Liquid gallium in a Petri dish. Photo: University of Sydney/Philip Ritchie.
Liquid gallium in a Petri dish. Photo: University of Sydney/Philip Ritchie.

Liquid metals could be the long-awaited solution to ‘greening’ the chemical industry, according to researchers who have tested a new technique they hope can replace energy-intensive chemical engineering processes that hark back to the early 20th century.

Chemical production accounts for approximately 10–15% of total greenhouse gas emissions, while more than 10% of the world’s total energy is used in chemical factories.

Now, in a paper in Nature Nanotechnology, an Australian research team reports a much-needed innovation that moves away from old, energy-intensive catalysts made from solid materials. The research is led by Kourosh Kalantar-Zadeh, head of the University of Sydney’s School of Chemical and Biomolecular Engineering, and Junma Tang, who works jointly at the University of Sydney and UNSW.

A catalyst is a substance that makes chemical reactions occur faster and more easily without participating in the reaction. Solid catalysts – typically solid metals or solid compounds of metals – are commonly used in the chemical industry to make plastics, fertilizers, fuels and feedstock. But chemical production using solid catalysts is highly energy intensive, requiring temperatures of up to a 1000°C.

The new process instead uses liquid metals to dissolve tin and nickel, giving them unique mobility and allowing them to migrate to the surface of the liquid metals and react with input molecules such as canola oil. This results in the rotation, fragmentation and reassembly of the canola oil molecules into smaller organic chains, including propylene, a high-energy fuel crucial for many industries.

“Our method offers an unparalleled possibility to the chemical industry for reducing energy consumption and greening chemical reactions,” said Kalantar-Zadeh. “It’s expected that the chemical sector will account for more than 20% of emissions by 2050. But chemical manufacturing is much less visible than other sectors – a paradigm shift is vital.”

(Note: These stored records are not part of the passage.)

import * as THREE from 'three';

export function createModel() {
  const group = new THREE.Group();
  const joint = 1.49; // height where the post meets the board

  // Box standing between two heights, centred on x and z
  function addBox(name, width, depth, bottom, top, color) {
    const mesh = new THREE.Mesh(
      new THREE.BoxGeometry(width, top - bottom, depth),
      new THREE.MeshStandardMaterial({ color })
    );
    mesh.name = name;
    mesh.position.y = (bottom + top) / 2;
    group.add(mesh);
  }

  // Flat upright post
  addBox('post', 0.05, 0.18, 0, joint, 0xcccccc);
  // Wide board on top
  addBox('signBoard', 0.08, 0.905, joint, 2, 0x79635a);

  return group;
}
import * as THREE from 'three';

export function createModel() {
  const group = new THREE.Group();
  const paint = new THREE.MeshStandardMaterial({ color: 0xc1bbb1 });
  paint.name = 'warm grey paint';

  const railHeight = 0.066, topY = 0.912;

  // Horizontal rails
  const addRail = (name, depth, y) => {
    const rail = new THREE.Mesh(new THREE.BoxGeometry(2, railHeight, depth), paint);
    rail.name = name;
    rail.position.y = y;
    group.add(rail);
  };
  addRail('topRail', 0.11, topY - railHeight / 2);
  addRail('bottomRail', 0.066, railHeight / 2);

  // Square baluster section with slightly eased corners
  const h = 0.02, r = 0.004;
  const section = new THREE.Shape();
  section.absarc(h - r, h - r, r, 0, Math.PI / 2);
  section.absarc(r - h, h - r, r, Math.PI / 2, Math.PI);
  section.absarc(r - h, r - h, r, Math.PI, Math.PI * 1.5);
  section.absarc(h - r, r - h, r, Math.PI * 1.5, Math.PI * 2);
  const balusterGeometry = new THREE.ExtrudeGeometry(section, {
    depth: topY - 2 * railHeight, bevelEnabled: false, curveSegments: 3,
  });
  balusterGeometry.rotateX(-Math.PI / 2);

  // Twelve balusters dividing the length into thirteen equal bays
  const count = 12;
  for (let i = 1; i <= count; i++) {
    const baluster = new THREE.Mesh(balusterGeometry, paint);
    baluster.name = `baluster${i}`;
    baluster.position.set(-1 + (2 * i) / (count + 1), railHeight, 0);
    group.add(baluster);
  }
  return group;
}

Atoms in liquid metals are more randomly arranged and have greater freedom of movement than in solids, making it easier form them to come into contact with chemical compounds and participate in chemical reactions. “Theoretically, they can catalyze chemicals at much lower temperatures – meaning they require far less energy,” explained Kalantar-Zadeh.

In their study, the researchers dissolved high-melting-point nickel and tin in a gallium-based liquid metal that has a melting point of just 30°C.

“By dissolving nickel in liquid gallium, we gained access to liquid nickel at very low temperatures – acting as a ‘super catalyst’,” said Tang. “In comparison, solid nickel’s melting point is 1455°C. The same effect, to a lesser degree, is also experienced for tin metal in liquid gallium.”

The metals were dispersed in liquid metal solvents at the atomic level. “So we have access to single atom catalysts,” said Arifur Rahim, a fellow in the University of Syndey’s School of Chemical and Biomolecular Engineering. “Single atom is the highest surface area accessibility for catalysis, which offer a remarkable advantage to the chemical industry.”

The researchers said their approach could also be used for other chemical reactions by mixing metals using the low-temperature process. “It requires such low temperature to catalyze that we could even theoretically do it in the kitchen with the gas cooktop – but don’t try that at home,” Tang said.

This story is adapted from material from the University of Sydney, with editorial changes made by Materials Today. The views expressed in this article do not necessarily represent those of Elsevier. Link to original source.